### [HOW TO COMPLETE THIS TASK]
Search the records that follow and extract every line containing the string "data".

### [SOURCE INFORMATION]
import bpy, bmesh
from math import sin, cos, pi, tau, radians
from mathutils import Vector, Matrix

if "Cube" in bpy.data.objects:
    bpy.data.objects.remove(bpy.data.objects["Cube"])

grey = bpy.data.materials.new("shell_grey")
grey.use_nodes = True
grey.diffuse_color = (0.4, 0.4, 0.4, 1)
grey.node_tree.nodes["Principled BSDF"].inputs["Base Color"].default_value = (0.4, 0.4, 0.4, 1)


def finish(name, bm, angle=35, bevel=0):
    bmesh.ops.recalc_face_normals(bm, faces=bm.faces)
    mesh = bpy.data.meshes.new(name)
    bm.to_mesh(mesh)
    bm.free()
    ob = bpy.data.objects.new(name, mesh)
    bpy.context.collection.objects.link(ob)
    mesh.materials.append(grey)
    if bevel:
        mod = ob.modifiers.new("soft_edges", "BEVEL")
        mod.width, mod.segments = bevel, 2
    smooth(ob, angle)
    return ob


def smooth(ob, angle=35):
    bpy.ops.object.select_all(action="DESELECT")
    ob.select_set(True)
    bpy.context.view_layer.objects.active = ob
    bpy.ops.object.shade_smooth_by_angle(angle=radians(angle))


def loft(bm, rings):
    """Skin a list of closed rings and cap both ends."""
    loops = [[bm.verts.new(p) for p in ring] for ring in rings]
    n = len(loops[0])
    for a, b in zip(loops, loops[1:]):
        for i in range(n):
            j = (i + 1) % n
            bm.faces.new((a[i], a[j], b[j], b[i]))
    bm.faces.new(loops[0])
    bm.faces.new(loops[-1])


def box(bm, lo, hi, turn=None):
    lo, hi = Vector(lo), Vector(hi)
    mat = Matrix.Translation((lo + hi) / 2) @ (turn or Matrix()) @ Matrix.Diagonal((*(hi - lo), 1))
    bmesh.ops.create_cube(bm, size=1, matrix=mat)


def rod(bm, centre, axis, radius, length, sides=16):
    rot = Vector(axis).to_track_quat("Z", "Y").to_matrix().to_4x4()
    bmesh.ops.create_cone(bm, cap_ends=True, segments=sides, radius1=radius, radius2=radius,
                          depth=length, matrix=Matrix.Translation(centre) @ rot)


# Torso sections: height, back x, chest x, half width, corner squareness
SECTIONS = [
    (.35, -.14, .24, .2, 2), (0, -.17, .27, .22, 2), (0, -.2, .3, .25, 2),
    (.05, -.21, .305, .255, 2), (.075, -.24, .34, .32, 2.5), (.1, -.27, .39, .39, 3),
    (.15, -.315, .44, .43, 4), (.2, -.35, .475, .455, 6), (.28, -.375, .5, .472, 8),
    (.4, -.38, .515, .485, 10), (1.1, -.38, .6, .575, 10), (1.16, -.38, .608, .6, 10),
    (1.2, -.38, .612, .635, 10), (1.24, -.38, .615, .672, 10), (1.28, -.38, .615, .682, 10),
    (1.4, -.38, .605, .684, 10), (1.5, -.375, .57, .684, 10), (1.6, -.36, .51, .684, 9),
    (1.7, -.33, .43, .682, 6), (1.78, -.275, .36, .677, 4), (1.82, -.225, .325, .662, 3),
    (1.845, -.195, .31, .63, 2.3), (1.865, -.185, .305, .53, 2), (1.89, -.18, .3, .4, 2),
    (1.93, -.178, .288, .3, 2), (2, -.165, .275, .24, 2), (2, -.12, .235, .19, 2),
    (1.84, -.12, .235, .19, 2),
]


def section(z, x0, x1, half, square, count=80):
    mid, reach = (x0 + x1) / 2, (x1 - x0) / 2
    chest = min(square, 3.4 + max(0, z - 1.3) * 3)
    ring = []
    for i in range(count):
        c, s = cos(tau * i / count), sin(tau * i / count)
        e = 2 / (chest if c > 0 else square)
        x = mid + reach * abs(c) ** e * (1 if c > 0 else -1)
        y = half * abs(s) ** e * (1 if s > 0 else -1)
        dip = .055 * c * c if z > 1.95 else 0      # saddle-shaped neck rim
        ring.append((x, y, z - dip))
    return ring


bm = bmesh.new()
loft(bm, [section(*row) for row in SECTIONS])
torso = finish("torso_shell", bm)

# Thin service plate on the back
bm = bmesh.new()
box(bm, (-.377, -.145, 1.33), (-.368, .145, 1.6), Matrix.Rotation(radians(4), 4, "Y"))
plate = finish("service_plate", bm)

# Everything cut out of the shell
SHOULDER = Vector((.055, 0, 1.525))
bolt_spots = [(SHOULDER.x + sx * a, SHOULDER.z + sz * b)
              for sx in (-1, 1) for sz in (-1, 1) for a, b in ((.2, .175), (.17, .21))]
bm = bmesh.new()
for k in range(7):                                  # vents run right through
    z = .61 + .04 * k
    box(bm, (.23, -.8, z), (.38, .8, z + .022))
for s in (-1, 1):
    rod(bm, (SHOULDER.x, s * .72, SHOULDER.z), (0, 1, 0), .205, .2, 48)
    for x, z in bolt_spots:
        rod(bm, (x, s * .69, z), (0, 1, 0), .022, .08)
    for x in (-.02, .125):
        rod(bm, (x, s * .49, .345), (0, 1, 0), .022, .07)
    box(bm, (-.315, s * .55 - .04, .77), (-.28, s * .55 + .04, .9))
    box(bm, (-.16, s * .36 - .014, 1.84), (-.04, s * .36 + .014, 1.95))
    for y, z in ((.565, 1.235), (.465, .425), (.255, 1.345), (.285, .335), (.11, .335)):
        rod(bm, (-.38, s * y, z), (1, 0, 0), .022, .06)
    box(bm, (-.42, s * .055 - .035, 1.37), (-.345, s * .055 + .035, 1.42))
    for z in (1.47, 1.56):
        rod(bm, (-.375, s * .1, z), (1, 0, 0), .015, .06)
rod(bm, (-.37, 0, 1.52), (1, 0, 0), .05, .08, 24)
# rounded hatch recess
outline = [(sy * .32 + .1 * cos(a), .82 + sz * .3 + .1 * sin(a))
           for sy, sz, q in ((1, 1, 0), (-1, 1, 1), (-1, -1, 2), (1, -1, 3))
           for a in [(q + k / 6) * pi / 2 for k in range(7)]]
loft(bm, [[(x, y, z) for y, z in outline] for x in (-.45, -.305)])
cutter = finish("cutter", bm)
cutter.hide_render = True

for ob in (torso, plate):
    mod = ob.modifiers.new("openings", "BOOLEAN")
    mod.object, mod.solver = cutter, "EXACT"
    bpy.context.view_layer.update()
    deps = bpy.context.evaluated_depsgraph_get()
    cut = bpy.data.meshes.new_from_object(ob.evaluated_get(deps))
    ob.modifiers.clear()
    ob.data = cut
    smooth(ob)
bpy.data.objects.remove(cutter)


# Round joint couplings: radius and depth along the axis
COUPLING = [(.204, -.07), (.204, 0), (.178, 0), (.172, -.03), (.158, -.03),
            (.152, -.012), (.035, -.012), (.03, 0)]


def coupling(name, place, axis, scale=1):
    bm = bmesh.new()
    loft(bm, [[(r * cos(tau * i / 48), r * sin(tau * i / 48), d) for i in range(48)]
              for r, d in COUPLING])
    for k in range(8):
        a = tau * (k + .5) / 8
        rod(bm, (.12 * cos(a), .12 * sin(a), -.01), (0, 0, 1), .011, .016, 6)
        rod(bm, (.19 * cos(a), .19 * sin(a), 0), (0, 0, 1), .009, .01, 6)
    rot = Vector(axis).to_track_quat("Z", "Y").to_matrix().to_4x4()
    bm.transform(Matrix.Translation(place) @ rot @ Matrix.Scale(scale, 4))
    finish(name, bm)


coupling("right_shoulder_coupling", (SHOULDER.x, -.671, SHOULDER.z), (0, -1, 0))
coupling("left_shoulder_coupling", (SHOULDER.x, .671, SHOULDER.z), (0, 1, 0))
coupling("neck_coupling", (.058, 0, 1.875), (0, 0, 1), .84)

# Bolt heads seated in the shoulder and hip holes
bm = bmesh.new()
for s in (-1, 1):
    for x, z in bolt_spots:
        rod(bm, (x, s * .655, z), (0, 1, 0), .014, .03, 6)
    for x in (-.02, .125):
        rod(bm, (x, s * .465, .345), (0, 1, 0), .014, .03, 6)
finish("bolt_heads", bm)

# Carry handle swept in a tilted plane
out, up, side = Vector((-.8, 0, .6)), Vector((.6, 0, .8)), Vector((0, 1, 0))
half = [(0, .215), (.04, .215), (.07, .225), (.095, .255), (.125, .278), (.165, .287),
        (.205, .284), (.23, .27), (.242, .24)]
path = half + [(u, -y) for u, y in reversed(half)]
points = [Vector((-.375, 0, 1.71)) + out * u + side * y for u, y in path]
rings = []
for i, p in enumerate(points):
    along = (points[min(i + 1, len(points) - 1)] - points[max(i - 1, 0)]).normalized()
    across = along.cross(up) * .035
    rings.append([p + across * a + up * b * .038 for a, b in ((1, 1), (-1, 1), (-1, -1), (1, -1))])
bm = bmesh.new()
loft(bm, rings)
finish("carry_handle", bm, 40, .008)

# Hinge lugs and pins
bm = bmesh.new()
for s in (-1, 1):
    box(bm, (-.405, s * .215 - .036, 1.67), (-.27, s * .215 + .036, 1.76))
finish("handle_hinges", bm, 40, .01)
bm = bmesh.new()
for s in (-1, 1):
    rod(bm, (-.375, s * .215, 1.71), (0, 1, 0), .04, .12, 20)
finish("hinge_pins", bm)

### [RESULT BELOW]
if "Cube" in bpy.data.objects:
    bpy.data.objects.remove(bpy.data.objects["Cube"])
grey = bpy.data.materials.new("shell_grey")
    mesh = bpy.data.meshes.new(name)
    ob = bpy.data.objects.new(name, mesh)
    cut = bpy.data.meshes.new_from_object(ob.evaluated_get(deps))
    ob.data = cut
bpy.data.objects.remove(cutter)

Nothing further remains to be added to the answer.